_What you will do_: If a line in the material below has the string "return", copy it out.

= Beginning of Section =

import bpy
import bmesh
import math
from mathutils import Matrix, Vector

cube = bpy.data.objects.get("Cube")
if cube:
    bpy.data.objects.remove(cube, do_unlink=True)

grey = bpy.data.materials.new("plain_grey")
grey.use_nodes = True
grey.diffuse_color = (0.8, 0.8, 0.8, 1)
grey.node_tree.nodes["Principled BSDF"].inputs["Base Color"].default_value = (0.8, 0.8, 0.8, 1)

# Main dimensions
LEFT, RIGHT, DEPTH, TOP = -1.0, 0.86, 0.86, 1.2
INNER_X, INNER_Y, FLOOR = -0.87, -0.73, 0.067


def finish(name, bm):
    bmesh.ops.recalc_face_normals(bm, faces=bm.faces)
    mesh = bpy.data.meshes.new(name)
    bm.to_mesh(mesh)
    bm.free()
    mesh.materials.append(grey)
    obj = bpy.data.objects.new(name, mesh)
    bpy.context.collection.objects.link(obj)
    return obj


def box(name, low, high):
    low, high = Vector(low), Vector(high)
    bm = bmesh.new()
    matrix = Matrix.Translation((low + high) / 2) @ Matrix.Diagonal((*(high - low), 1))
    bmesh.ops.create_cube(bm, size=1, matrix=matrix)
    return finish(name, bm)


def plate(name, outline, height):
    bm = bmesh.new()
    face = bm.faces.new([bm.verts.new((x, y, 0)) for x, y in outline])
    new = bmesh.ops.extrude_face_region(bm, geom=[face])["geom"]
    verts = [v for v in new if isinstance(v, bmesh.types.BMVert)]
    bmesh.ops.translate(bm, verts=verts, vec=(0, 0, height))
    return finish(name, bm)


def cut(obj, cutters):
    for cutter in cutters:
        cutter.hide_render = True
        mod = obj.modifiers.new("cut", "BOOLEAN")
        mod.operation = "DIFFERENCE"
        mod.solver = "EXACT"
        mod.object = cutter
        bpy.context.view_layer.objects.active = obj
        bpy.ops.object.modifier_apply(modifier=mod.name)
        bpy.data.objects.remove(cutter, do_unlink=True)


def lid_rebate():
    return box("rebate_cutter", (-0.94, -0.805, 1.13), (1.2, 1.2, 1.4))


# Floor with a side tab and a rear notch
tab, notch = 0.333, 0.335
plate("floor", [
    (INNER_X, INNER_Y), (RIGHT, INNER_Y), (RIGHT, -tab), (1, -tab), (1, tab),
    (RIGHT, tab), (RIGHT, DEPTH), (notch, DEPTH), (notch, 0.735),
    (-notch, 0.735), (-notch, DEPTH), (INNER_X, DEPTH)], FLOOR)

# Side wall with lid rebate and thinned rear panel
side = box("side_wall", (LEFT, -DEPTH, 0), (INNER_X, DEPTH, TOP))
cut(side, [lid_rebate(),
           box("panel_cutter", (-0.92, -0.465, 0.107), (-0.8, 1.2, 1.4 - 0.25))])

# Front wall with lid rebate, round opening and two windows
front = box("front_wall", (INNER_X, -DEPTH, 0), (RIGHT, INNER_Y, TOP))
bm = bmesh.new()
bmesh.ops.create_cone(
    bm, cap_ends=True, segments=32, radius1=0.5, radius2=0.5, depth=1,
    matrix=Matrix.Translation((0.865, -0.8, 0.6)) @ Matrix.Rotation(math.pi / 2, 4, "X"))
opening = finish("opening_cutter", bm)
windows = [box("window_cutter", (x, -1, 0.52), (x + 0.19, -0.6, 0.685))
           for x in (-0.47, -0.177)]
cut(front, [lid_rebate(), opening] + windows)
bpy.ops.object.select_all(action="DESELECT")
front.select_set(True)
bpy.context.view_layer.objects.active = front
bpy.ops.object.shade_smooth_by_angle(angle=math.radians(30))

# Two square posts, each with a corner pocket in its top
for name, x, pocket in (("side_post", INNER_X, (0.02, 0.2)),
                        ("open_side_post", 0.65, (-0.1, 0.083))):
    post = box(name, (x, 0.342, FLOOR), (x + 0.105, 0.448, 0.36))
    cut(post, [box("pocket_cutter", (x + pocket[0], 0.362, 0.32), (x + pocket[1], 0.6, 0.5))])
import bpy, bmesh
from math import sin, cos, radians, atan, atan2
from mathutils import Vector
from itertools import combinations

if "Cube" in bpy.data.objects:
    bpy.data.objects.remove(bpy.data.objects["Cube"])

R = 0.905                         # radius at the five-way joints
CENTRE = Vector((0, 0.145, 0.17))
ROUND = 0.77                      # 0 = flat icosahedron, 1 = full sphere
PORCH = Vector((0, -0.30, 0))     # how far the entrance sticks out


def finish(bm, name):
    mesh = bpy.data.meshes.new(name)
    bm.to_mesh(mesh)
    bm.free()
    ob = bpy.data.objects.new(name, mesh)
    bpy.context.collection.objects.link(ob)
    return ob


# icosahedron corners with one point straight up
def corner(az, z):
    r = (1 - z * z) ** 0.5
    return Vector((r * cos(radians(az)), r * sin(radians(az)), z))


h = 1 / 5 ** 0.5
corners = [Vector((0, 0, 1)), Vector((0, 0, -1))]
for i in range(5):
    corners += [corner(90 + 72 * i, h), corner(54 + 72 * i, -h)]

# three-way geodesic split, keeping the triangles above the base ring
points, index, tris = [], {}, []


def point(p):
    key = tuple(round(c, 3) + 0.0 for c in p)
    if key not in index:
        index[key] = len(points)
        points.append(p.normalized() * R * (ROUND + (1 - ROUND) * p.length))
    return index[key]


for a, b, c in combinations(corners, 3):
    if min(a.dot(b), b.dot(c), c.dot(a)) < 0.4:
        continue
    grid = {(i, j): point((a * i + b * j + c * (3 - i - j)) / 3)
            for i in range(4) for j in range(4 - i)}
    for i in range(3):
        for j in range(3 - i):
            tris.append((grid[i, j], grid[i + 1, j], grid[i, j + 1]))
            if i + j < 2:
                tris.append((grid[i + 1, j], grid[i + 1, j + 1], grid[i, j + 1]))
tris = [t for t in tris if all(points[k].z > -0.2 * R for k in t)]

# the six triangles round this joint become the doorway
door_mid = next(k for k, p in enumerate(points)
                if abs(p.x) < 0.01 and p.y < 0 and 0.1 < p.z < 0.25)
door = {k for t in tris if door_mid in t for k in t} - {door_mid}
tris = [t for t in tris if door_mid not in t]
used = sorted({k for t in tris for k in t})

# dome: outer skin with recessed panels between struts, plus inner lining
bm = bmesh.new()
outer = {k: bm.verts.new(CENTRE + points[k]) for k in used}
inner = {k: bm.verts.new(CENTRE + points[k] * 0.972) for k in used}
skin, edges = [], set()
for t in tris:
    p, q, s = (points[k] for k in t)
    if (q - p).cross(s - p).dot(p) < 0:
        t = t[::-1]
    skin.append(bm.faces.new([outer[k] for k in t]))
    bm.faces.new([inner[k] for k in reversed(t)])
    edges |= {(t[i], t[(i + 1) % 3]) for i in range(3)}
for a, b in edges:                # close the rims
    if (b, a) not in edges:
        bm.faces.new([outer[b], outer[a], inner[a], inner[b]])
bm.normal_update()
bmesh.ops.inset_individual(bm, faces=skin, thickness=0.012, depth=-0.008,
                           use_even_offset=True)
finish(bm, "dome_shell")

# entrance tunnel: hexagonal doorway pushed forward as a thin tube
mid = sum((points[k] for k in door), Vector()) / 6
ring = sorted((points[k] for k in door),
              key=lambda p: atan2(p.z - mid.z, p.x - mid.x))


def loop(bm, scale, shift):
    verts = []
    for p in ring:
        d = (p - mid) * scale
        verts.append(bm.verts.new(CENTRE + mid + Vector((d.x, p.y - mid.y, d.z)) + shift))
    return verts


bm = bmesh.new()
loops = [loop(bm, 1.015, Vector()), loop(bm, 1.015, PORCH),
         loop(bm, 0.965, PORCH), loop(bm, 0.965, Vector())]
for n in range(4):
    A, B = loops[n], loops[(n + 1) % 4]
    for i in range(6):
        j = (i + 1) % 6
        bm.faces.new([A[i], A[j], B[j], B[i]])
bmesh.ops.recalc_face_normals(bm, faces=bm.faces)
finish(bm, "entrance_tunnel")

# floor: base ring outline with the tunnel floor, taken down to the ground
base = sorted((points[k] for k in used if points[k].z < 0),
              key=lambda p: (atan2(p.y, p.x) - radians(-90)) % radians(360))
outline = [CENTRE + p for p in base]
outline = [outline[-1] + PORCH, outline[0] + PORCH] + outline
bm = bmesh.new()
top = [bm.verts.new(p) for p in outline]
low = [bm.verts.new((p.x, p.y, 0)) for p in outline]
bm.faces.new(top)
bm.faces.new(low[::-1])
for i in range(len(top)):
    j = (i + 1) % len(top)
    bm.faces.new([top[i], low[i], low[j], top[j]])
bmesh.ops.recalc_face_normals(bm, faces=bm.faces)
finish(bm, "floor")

= End of Section =

_Your response_:
    return obj
    return finish(name, bm)
    return finish(name, bm)
    return box("rebate_cutter", (-0.94, -0.805, 1.13), (1.2, 1.2, 1.4))
    return ob
    return Vector((r * cos(radians(az)), r * sin(radians(az)), z))
    return index[key]
    return verts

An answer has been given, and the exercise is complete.